“Epic,” which is also coincidentally distributed by Fox, is a bit like “FernGully” -- if "FernGully" had smarter, more imaginative filmmakers backing it. While it’s not a massive improvement, “Epic” is at least fun, energized and subtle with its environmental themes.
Jason Sudeikis gives an unrecognizable voice performance as an absent-minded professor named Bomba. Convinced that an advanced society of little people is living in the forest near his house, Bomba spends almost every hour checking the security cameras he’s rigged outside. Everybody thinks that the doc is completely bonkers, including Mary Katherine, his teenage daughter voiced by Amanda Seyfried.

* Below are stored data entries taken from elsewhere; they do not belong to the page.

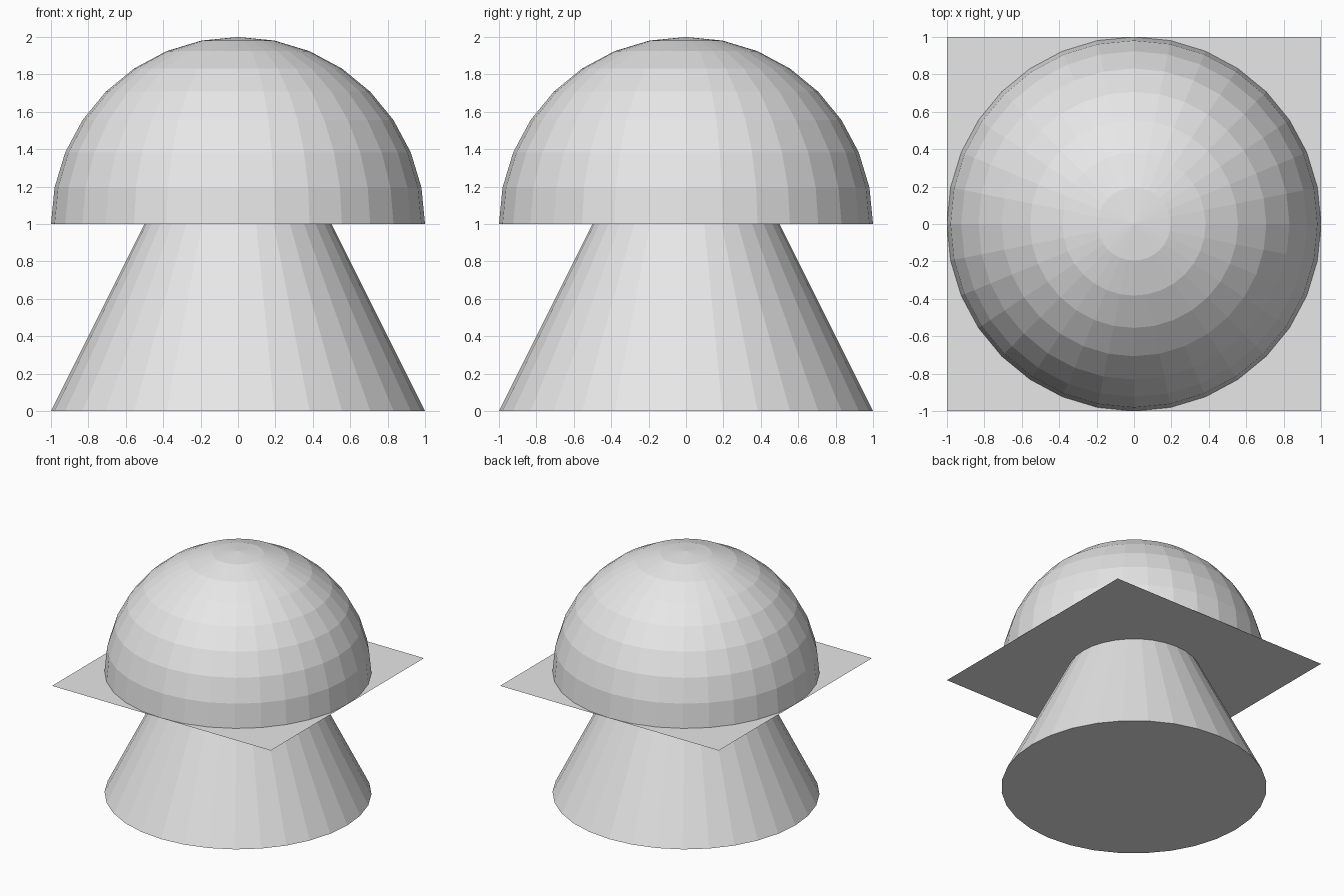
import bpy
import bmesh
from mathutils import Matrix

if "Cube" in bpy.data.objects:
    bpy.data.objects.remove(bpy.data.objects["Cube"])

grey = bpy.data.materials.new("light_grey")
grey.diffuse_color = (0.8, 0.8, 0.8, 1.0)
grey.use_nodes = True
grey.node_tree.nodes["Principled BSDF"].inputs["Base Color"].default_value = grey.diffuse_color


def add_part(name, bm):
    mesh = bpy.data.meshes.new(name)
    bm.to_mesh(mesh)
    bm.free()
    mesh.materials.append(grey)
    obj = bpy.data.objects.new(name, mesh)
    bpy.context.collection.objects.link(obj)
    return obj


MID = Matrix.Translation((0, 0, 1))

# Cone base: tapers from the ground up to an apex inside the dome
bm = bmesh.new()
bmesh.ops.create_cone(bm, cap_ends=True, segments=32, radius1=1, radius2=0,
                      depth=2, matrix=MID)
add_part("cone_base", bm)

# Thin square sheet at mid height
bm = bmesh.new()
bmesh.ops.create_grid(bm, x_segments=1, y_segments=1, size=1, matrix=MID)
add_part("square_sheet", bm)

# Dome: upper half of a faceted sphere, open underneath
bm = bmesh.new()
bmesh.ops.create_uvsphere(bm, u_segments=32, v_segments=16, radius=1, matrix=MID)
lower = [v for v in bm.verts if v.co.z < 0.99]
bmesh.ops.delete(bm, geom=lower, context='VERTS')
add_part("dome", bm)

It turns out, there are, in fact, tiny people, known as Leafmen, inhabiting the forest. Their leader is a noble warrior named Ronin (Colin Farrell), who is sworn to protect the forest from the evil Boggans, creepy-crawly bug-like creatures.
Mary Katherine is shrunk down to the size of a pushpin and gets caught up in the war between the feuding little societies. It’s up to her to protect a flower that will either bring green back to the forest or destroy it upon blooming.
On her journey, Mary Katherine encounters an overly confident Leafmen warrior named Nod (Josh Hutcherson), who naturally acts as the love interest. Seyfried and Hutcherson have a nice chemistry, creating spunky, perfectly likable leads. The screenplay additionally takes the time to give them weight and develop a compelling romance. If there’s one qualm with these characters, it’s that they’re noticeably modeled after the leads from “Tangled.” Nod is the spitting image of Flynn Rider, while Mary Katherine looks an awful lot like Rapunzel minus the golden locks of hair. That doesn’t make the characters bad, but it does feel kind of lazy on the animator’s behalf.
The supporting comedic relief is cute enough, with Aziz Ansari as a slug, Chris O’Dowd as a snail, and Steven Tyler as a larger-than-life caterpillar. Beyonce Knowles does a respectable job as Tara, the wise ruler of the forest, who is refreshingly a queen as opposed to a princess. The only character that’s kind of disappointing is Mandrake, the Boggan leader voiced by Christoph Waltz. Anyone who saw “Inglourious Basterds” knows that Waltz can play a great villain. Although he does his best here, Waltz isn’t given a ton to work with. Mandrake just isn’t very complex, humorous or even menacing. To be fair, though, at least the bad guys in “Epic” aren’t humans that run an evil corporation.
From “Captain Planet” to “Avatar,” almost every form of environmental entertainment singles out the silly humans as one-dimensional villains. “Epic,” however, is courteous enough to leave human greed and corruption out of the equation. The whole environmental message is actually pretty tame compared to other movies.
At its heart, “Epic” is an action adventure that will make kids appreciate the earth without shoving morals down their throats.
While the little universe of “Epic” isn’t up there with “The Secret World of Arrietty,” it is certainly a detailed and lively one. The aerial sequences are particularly exhilarating, as the Leafmen soar over the trees via hummingbirds. Much of this can be attributed to the keen direction of Chris Wedge, who made the first “Ice Age.” Wedge and his team have produced a film with solid characters, a solid story and solid animation. “Epic” is just an all around solid film. That’s more than can be said about most environmental pictures that are targeted at kids or adults.
• Nick Spake is a college student at Arizona State University. He has been working as a film critic for the past seven years, reviewing movies on his website, NICKPICKSFLICKS.com